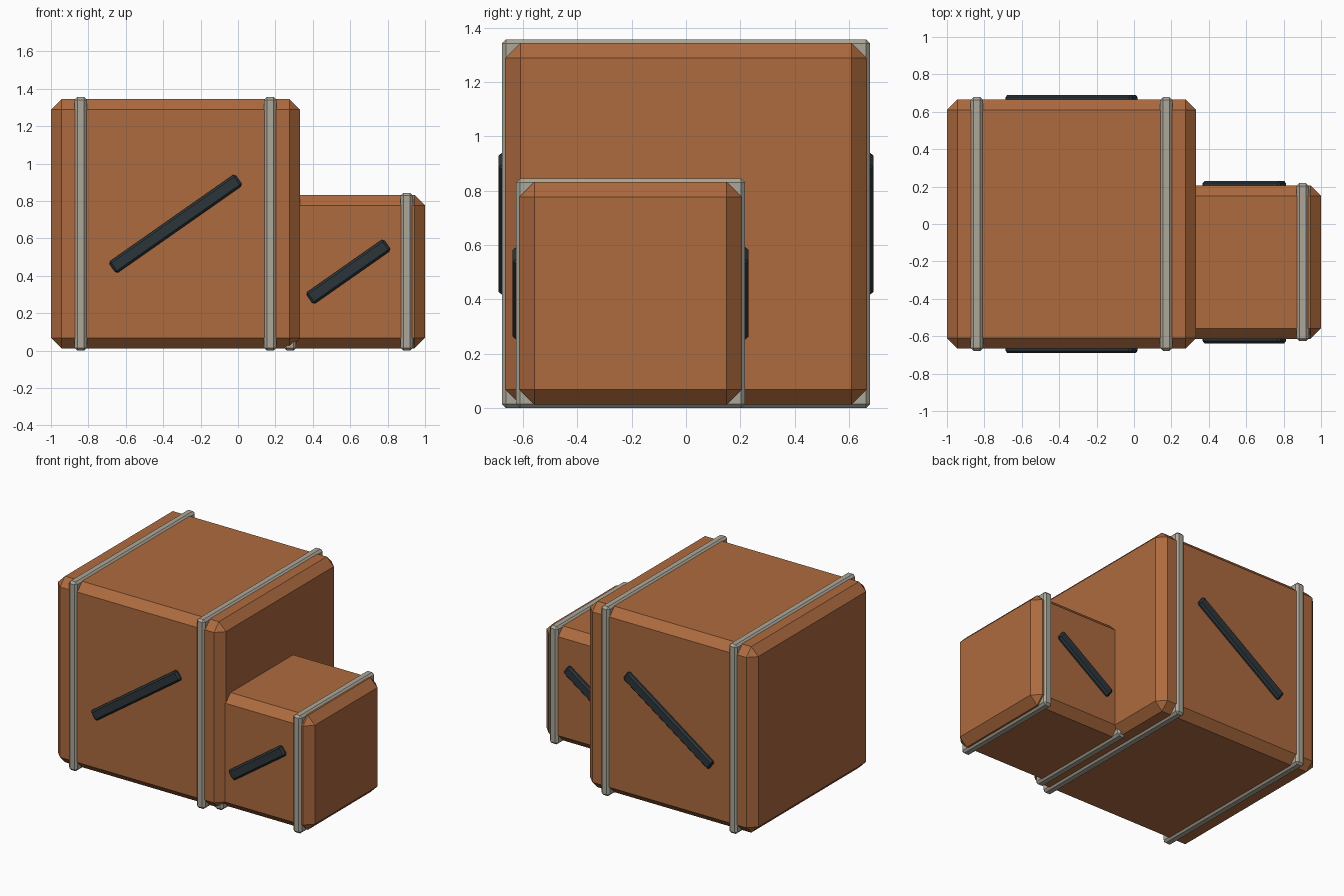
import bpy
from math import radians

if "Cube" in bpy.data.objects:
    bpy.data.objects.remove(bpy.data.objects["Cube"])


def material(name, color):
    m = bpy.data.materials.new(name)
    m.diffuse_color = (*color, 1)
    m.use_nodes = True
    m.node_tree.nodes["Principled BSDF"].inputs["Base Color"].default_value = m.diffuse_color
    return m


WOOD = material("wood", (0.42, 0.145, 0.05))
STRAP = material("strap", (0.42, 0.39, 0.32))
DARK = material("dark_metal", (0.025, 0.035, 0.042))


def block(name, loc, size, bevel, mat, tilt=0):
    """Chamfered flat-faced box."""
    bpy.ops.mesh.primitive_cube_add(size=1, location=loc)
    o = bpy.context.object
    o.name = name
    o.scale = size
    bpy.ops.object.transform_apply(location=False, rotation=False, scale=True)
    o.rotation_euler.y = -tilt
    mod = o.modifiers.new("chamfer", 'BEVEL')
    mod.width = bevel
    mod.segments = 1
    o.data.materials.append(mat)
    return o


def crate(prefix, x, y, s):
    z = s / 2 + 0.012
    # body
    block(prefix + "_crate", (x, y, z), (s, s, s), 0.056, WOOD)
    for side, label in ((-1, "left"), (1, "right")):
        # strap wrapping right around the crate
        block(f"{prefix}_{label}_strap", (x + side * 0.38 * s, y, z),
              (0.066, s + 0.024, s + 0.024), 0.015, STRAP)
    for side, label in ((-1, "front"), (1, "back")):
        # diagonal brace, rising towards +x on both faces
        block(f"{prefix}_{label}_brace", (x, y + side * (s / 2 + 0.002), z),
              (0.62 * s, 0.044, 0.075), 0.012, DARK, radians(35))


crate("large", -0.334, 0.0, 1.332)
crate("small", 0.59, -0.204, 0.82)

**TRY IT:** Would you repeat the lines from the one containing "bpy.ops.mesh.primitive_cube_add(size=1, location=loc)" through the end of the data, exactly, with nothing before or after them?

**REPLY:**
    bpy.ops.mesh.primitive_cube_add(size=1, location=loc)
    o = bpy.context.object
    o.name = name
    o.scale = size
    bpy.ops.object.transform_apply(location=False, rotation=False, scale=True)
    o.rotation_euler.y = -tilt
    mod = o.modifiers.new("chamfer", 'BEVEL')
    mod.width = bevel
    mod.segments = 1
    o.data.materials.append(mat)
    return o


def crate(prefix, x, y, s):
    z = s / 2 + 0.012
    # body
    block(prefix + "_crate", (x, y, z), (s, s, s), 0.056, WOOD)
    for side, label in ((-1, "left"), (1, "right")):
        # strap wrapping right around the crate
        block(f"{prefix}_{label}_strap", (x + side * 0.38 * s, y, z),
              (0.066, s + 0.024, s + 0.024), 0.015, STRAP)
    for side, label in ((-1, "front"), (1, "back")):
        # diagonal brace, rising towards +x on both faces
        block(f"{prefix}_{label}_brace", (x, y + side * (s / 2 + 0.002), z),
              (0.62 * s, 0.044, 0.075), 0.012, DARK, radians(35))


crate("large", -0.334, 0.0, 1.332)
crate("small", 0.59, -0.204, 0.82)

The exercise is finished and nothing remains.